*To do:* When a line below contains the string "objects", show that line.
── Records supplied ──
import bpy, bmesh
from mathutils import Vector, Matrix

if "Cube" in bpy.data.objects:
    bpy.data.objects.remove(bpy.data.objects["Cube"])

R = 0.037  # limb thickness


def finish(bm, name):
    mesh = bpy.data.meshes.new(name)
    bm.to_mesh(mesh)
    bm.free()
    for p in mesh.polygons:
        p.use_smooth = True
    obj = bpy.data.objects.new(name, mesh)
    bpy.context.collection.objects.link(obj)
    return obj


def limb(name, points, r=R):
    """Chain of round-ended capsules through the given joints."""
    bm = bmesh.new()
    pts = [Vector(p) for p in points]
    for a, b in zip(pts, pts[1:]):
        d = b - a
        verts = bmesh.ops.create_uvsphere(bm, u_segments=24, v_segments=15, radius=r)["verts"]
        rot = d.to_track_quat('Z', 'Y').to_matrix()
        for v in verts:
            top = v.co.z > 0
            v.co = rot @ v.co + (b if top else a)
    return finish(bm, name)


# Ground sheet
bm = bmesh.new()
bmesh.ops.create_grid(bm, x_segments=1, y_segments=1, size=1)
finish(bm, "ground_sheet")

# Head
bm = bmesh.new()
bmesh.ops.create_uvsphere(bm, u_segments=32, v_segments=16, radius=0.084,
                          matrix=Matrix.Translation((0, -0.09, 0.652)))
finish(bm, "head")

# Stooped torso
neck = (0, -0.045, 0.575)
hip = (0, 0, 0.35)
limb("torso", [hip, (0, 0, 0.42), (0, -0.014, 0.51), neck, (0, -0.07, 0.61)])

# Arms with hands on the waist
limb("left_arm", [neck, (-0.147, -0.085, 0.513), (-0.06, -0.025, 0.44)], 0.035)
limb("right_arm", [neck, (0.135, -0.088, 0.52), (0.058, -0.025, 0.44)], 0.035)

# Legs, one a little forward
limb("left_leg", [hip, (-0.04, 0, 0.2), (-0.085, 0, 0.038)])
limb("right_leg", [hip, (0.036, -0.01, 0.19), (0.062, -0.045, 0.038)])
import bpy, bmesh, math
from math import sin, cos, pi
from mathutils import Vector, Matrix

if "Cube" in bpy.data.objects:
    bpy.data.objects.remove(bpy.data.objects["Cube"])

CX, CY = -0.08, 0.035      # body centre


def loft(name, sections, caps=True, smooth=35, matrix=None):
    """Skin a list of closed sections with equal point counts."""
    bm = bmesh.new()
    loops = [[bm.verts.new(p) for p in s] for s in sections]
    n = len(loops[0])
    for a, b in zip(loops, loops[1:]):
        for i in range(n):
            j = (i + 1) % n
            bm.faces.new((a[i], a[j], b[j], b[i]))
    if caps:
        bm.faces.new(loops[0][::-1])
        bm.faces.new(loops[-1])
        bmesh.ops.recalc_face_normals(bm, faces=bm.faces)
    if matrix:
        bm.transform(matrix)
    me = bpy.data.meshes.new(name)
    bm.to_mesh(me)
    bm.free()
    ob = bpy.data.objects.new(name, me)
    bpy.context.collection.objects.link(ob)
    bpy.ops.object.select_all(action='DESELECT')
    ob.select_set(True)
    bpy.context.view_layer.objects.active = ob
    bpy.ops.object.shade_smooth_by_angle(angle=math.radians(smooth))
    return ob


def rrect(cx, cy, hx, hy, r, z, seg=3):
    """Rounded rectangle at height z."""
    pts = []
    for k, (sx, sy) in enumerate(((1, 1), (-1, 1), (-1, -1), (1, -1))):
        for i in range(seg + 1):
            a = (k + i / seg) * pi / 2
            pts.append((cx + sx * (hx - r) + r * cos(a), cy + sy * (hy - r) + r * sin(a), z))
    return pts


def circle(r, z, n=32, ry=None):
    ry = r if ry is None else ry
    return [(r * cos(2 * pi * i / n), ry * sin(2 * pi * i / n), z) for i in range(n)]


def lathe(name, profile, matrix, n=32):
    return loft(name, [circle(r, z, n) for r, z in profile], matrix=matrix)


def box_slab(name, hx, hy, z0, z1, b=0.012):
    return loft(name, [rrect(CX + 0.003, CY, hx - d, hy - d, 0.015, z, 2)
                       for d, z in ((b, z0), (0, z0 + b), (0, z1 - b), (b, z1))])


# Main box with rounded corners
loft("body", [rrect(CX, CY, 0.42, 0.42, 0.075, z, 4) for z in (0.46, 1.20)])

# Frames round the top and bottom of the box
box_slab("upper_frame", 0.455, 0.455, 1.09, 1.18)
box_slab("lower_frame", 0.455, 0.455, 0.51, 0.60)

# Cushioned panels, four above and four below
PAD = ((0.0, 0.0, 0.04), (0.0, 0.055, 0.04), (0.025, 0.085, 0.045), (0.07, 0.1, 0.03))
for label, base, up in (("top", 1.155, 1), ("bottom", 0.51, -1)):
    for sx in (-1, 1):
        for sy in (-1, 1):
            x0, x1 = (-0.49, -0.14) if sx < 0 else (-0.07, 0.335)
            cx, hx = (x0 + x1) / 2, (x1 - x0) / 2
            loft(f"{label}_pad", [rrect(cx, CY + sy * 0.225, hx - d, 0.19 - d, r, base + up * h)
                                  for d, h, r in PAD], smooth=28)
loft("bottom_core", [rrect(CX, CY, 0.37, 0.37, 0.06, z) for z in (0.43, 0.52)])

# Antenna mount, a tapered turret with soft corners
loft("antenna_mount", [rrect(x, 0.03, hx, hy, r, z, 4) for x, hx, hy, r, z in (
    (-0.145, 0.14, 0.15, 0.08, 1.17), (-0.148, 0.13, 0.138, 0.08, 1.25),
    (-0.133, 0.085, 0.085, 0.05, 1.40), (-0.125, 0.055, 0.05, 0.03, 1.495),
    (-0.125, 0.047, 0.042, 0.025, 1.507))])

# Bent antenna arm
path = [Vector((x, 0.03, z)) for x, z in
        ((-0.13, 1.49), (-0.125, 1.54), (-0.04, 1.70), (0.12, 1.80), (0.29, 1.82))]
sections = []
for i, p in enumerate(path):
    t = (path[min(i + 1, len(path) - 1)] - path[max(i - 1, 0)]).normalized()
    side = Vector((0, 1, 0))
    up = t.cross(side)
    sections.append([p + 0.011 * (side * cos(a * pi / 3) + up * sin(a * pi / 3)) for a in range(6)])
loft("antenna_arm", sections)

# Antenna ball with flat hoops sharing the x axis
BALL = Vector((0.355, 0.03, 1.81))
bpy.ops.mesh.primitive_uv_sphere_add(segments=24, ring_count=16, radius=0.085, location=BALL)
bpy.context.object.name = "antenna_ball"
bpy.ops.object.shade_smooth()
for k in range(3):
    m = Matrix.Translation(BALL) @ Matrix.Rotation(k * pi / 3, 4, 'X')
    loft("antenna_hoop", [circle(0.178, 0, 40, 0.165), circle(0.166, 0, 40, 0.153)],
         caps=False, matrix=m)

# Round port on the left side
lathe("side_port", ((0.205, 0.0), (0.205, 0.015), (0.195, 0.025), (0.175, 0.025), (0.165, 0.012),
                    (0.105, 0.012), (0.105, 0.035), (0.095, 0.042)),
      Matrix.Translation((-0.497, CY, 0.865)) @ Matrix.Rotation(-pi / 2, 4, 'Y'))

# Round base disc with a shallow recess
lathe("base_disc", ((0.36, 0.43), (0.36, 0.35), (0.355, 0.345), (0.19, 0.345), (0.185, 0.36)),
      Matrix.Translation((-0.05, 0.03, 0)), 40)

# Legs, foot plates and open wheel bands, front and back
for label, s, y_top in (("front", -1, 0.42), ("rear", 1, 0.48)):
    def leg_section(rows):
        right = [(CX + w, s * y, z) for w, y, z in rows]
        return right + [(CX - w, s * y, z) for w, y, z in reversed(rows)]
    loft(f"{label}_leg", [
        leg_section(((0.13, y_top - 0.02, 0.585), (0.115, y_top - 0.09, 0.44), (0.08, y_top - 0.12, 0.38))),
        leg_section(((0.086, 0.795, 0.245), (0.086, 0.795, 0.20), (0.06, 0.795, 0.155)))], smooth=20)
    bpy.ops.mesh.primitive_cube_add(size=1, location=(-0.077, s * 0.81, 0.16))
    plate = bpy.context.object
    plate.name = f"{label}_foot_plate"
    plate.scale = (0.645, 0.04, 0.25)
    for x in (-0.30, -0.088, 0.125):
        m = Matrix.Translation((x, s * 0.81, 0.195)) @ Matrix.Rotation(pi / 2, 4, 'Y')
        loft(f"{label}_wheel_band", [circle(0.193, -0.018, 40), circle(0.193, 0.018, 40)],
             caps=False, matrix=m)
───
*Written solution:*
if "Cube" in bpy.data.objects:
    bpy.data.objects.remove(bpy.data.objects["Cube"])
    obj = bpy.data.objects.new(name, mesh)
    bpy.context.collection.objects.link(obj)
if "Cube" in bpy.data.objects:
    bpy.data.objects.remove(bpy.data.objects["Cube"])
    ob = bpy.data.objects.new(name, me)
    bpy.context.collection.objects.link(ob)
    bpy.context.view_layer.objects.active = ob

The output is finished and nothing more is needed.